In modern engineering design the representation of complex material behavior is often required. During the last decades a huge number of sophisticated constitutive formulations have been derived for different types of materials in different applications. Since the complexity of these models generally does not allow a direct determination of their constitutive parameters inverse strategies are applied to identify their parameter set. A common approach for this purpose is the minimization of the least squares error between measurements from experiments and the computed model responses. For materials behaving highly nonlinear, such as concrete and soils, the application of standard gradient-based optimization strategies often yields not to the optimal parameter set due to the complexity of the objective function containing several local minima. For such problems mainly global optimization strategies, such as genetic algorithms or particle swarm optimization, are utilized.
Since not all parameters of a material model can be identified equally well from one or more experimental setup, the additional assessment of their quality is required. In this paper an approach is proposed where the variation for each parameter is estimated based on the definition of uncertainties of the measurements. This study allows an efficient assessment of the parameter quality including the detection of their dependencies. Furthermore, this approach can be used to detect non-unique identification tasks, where different parameter combinations may lead to similar response values and thus to equivalent small deviations in the identification procedure.

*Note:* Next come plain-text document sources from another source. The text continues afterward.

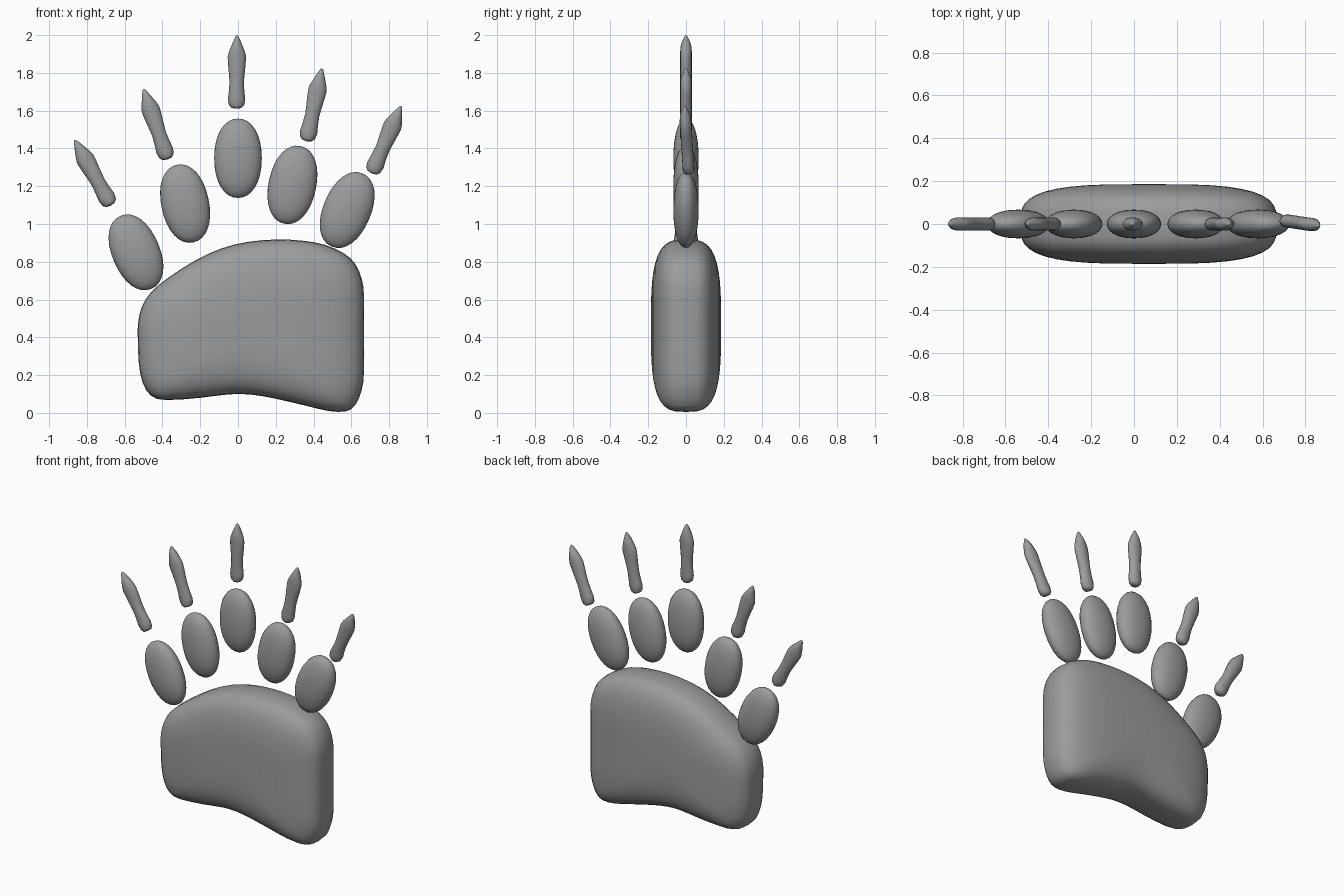
import bpy, bmesh, math
from mathutils import Vector

if "Cube" in bpy.data.objects:
    bpy.data.objects.remove(bpy.data.objects["Cube"])

grey = bpy.data.materials.new("warm_grey")
grey.diffuse_color = (0.33, 0.33, 0.33, 1)
grey.use_nodes = True
grey.node_tree.nodes["Principled BSDF"].inputs["Base Color"].default_value = grey.diffuse_color


def loft(name, rings, start, end):
    """Skin a list of point rings and close both ends on a pole point."""
    bm = bmesh.new()
    loops = [[bm.verts.new(p) for p in ring] for ring in rings]
    n = len(loops[0])
    for a, b in zip(loops, loops[1:]):
        for i in range(n):
            j = (i + 1) % n
            bm.faces.new((a[i], a[j], b[j], b[i]))
    for pole, ring in ((start, loops[0]), (end, loops[-1])):
        v = bm.verts.new(pole)
        for i in range(n):
            bm.faces.new((v, ring[i], ring[(i + 1) % n]))
    bmesh.ops.recalc_face_normals(bm, faces=bm.faces[:])
    for f in bm.faces:
        f.smooth = True
    me = bpy.data.meshes.new(name)
    bm.to_mesh(me)
    bm.free()
    me.materials.append(grey)
    ob = bpy.data.objects.new(name, me)
    bpy.context.collection.objects.link(ob)
    return ob


def spow(v, e):
    return math.copysign(abs(v) ** e, v)


def smooth_closed(pts, steps):
    """Closed Catmull-Rom curve through the points."""
    out, n = [], len(pts)
    for i in range(n):
        a, b, c, d = (Vector(pts[(i + k) % n]) for k in (-1, 0, 1, 2))
        for s in range(steps):
            t = s / steps
            out.append(0.5 * (2 * b + (c - a) * t + (2 * a - 5 * b + 4 * c - d) * t * t
                              + (3 * b - a - 3 * c + d) * t ** 3))
    return out


# Palm pad: outline in x, z with a rounded, pillow-like thickness
outline = smooth_closed([
    (-.53, .38), (-.525, .26), (-.505, .16), (-.46, .09), (-.38, .068), (-.2, .08),
    (-.05, .098), (.07, .097), (.2, .075), (.35, .04), (.48, .01), (.57, .008),
    (.62, .04), (.655, .12), (.667, .22), (.667, .42), (.667, .62), (.655, .71),
    (.62, .79), (.56, .845), (.46, .89), (.34, .912), (.2, .918), (.05, .905),
    (-.09, .87), (-.23, .805), (-.37, .715), (-.46, .64), (-.51, .56), (-.53, .47)], 2)
mid, thick, power, steps = Vector((.07, .46)), .186, 3.3, 20
rings = []
for k in range(1, steps):
    a = math.pi * k / steps
    s, y = math.sin(a) ** (2 / power), thick * spow(math.cos(a), 2 / power)
    flat = [mid + (p - mid) * s for p in outline]
    rings.append([(p.x, y, p.y) for p in flat])
loft("palm_pad", rings, (mid.x, thick, mid.y), (mid.x, -thick, mid.y))


# Toe pads: slightly boxy ellipsoids, fanned out
def toe(name, x, z, tilt):
    e, rings = 0.93, []
    for k in range(1, 16):
        a = math.pi * k / 16
        r = math.sin(a) ** e
        rings.append([(.126 * r * spow(math.cos(b), e), .067 * r * spow(math.sin(b), e),
                       .21 * spow(math.cos(a), e))
                      for b in (2 * math.pi * i / 28 for i in range(28))])
    ob = loft(name, rings, (0, 0, .21), (0, 0, -.21))
    ob.location = (x, 0, z)
    ob.rotation_euler.y = math.radians(tilt)


# Claws: waisted shaft widening into a pointed head (height, half width)
CLAW = [(.004, .025), (.018, .04), (.05, .046), (.09, .041), (.14, .038), (.18, .041),
        (.23, .046), (.275, .049), (.30, .043), (.34, .027), (.375, .012), (.385, .007)]


def claw(name, base, tip):
    base, tip = Vector(base), Vector(tip)
    axis = tip - base
    scale = axis.length / .39
    rings = [[(w * math.cos(b), min(.031, w) * math.sin(b), h * scale)
              for b in (2 * math.pi * i / 16 for i in range(16))] for h, w in CLAW]
    ob = loft(name, rings, (0, 0, 0), (0, 0, axis.length))
    ob.location = base
    ob.rotation_euler = (math.asin(-axis.y / axis.length), math.atan2(axis.x, axis.z), 0)


toes = [(-.54, .85, -23), (-.28, 1.108, -12), (0, 1.348, 0), (.288, 1.207, 12), (.578, 1.074, 23)]
claws = [((-.672, 0, 1.098), (-.865, 0, 1.445)), ((-.372, 0, 1.342), (-.5, 0, 1.715)),
         ((-.008, 0, 1.61), (-.005, 0, 2.0)), ((.364, 0, 1.438), (.445, 0, 1.825)),
         ((.708, .015, 1.268), (.864, -.008, 1.625))]
for i, (t, c) in enumerate(zip(toes, claws), 1):
    toe(f"toe_pad_{i}", *t)
    claw(f"claw_{i}", *c)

The proposed approach is applied to two different calibration tasks. In one example the non-uniqueness is most dominant and an identification of the whole parameter set is not possible. In the second example, where the elastic and fracture parameters of concrete are identified, we will observe, that one parameter cannot be identified with the test setup. We will see, that two parameters which a have a more global influence on the measurement results can be identified very accurately and other parameter which have a more local or smaller influence can be identified less accurate.
|Date||18th June 2019|